American Cultural Ideology Continues to Shape U.S. Business Practices
America's reliance on polite but impersonal work styles can lead to cultural miscommunications and performance roadblocks in diverse work groups.
ANN ARBOR, Mich. The preference of American business organizations for a polite but impersonal work style contrasts sharply with business customs in Latin America and Asia where a task focus is combined with a strong emphasis on establishing and maintaining social-emotion ties.
Jeffrey Sanchez-Burks, assistant professor of management and organizations at the University of Michigan's Stephen M. Ross School of Business, suggests that America's low attunement to social and emotional cues in the workplace deviates from the norm found in many other societies and can lead to intercultural miscommunications and performance roadblocks, particularly in work teams composed of people from diverse backgrounds.
As the globalization of the work force continues to spread through international mergers, joint ventures and outsourcing, company managers will likely be faced with a wider set of organizational behavior issues related to what has been termed "American exceptionalism."
"In most cultures, sensitivity to affective and relational concerns (i.e., relational attunement) is tightly woven into the social fabric of virtually all relations, and some evidence suggests these concerns become more, not less, important within the workplace," Sanchez-Burks said. "In contrast, American culture can be depicted as having the prototypical independent, individualistic and low-context relational style. It's ironic that within a society most pressed with coordinating across an increasing mosaic of cultural diversity, there is a relational ideology that works against the very process necessary to achieve this coordination."

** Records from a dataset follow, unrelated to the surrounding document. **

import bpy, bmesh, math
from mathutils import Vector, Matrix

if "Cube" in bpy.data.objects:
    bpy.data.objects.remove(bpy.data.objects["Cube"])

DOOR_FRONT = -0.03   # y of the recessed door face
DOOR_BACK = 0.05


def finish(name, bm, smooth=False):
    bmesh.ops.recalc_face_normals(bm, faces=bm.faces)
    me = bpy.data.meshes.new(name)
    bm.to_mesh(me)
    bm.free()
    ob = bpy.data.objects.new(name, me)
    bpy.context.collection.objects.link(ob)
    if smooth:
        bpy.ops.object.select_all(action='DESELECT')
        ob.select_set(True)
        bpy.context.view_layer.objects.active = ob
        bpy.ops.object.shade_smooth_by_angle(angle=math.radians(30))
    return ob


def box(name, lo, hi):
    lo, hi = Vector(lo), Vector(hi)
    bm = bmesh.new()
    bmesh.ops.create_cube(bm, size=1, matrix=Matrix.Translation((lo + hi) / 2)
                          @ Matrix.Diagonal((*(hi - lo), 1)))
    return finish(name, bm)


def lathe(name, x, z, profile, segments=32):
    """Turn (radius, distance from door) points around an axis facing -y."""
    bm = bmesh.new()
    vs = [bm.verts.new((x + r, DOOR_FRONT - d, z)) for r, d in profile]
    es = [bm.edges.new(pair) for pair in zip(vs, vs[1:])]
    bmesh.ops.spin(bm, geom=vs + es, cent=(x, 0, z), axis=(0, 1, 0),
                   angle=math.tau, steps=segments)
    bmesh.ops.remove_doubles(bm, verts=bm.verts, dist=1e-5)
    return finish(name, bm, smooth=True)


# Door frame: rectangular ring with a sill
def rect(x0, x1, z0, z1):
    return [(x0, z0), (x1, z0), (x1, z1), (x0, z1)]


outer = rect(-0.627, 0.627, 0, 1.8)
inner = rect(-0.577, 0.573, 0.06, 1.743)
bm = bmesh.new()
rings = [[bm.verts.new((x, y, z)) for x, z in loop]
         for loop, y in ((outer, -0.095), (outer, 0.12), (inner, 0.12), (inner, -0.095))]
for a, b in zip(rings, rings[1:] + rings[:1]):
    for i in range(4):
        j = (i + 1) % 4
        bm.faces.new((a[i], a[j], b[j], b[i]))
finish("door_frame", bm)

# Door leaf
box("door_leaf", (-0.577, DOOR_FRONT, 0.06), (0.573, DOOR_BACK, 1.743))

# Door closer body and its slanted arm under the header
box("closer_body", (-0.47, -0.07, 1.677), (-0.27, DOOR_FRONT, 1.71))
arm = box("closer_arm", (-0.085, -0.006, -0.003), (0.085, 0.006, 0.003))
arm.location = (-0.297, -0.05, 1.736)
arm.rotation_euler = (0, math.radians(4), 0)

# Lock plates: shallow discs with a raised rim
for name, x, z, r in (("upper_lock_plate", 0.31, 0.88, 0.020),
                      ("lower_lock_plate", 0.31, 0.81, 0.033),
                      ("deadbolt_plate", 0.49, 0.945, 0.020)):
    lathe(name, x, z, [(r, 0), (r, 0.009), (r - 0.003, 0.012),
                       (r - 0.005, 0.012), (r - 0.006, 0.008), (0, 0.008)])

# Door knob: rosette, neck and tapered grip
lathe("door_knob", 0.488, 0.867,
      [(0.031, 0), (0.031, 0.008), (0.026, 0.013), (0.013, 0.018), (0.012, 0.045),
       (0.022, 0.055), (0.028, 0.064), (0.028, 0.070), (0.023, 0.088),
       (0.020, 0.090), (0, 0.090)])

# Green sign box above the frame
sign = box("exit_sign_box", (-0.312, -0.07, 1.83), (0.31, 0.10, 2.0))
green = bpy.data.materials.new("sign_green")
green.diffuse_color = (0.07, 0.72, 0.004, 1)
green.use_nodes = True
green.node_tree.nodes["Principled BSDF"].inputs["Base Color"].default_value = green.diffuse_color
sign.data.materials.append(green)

Sanchez-Burks traces America's views about the nature of work relationships back to the ideology and practices of the early communities of people who settled the countrythe Calvinist Protestants. This cultural construct, called Protestant Relational Ideology (PRI), reflects a deep-seated belief that feelings of friendship and camaraderie ought to be put aside at work in order to direct attention to the task at hand. To be productive and efficient requires leaving personal issues and emotional sensitivity at the office door. No intimacy, affection, brotherhood or rootedness is supposed to disrupt the world of work.
"Explicit and implicit messages in the culture foster lower levels of relational attunement and a drive toward an exclusive focus on the task," Sanchez-Burks said. "Such cultural imperatives are relatively unique to mainstream American culture."
However, the low relational attunement that characterizes PRI runs against the grain of many cultures and their work practices, he says. Chinese, for example, prefer to conduct business through a web of loyal interpersonal networks, and Koreans maintain the familial bonds of business relations in their chaebols. In Mexico, work relations and most other relationships are guided by the cultural tradition of simpatia. Similarly, people within Japanese and Indian organizations place great importance on the creation and maintenance of highly personal relationships.
In contrast, members of independent cultures such as America emphasize individual happiness and focus on how relationships can serve their own needs, desires and goals rather than those of other people.
The impact of PRI is most noticeable in workplace settings where cross-cultural differences come into play, Sanchez-Burks says. For example, Americans, who are not attuned to subtle interpersonal cues, are likely to misinterpret messages conveyed indirectly by Asians, who feel culturally obliged to save face for others and preserve interpersonal harmony.
This relational incompatibility also can lead to conflicting ideas about professionalism and team identity and can affect minority access to jobs and career mobility. Mere differences in the cultural mindsets used by an Anglo-American interviewer (PRI) and a Latino candidate (simpatia), for instance, can adversely influence the performance, hence the success of the Latino candidate.
Sanchez-Burks suggests the solution to the problem may require increasing corporate America's awareness of this deep-seated nature of core cultural differences in relational attunement and how these divergent approaches to work relationships impact the behavior and effectiveness of individuals within organizations and the performance of diverse groups.
Sanchez-Burks is also the Stanford R. Robertson Assistant Professor in Business Administration at the Ross School. His article, "Protestant Relational Ideology: The Cognitive Underpinnings and Organizational Implications of an American Anomaly," appears in this year's annual research volume, Research in Organizational Behavior.
For more information, contact:
Phone: (734) 936-1015 or 647-1847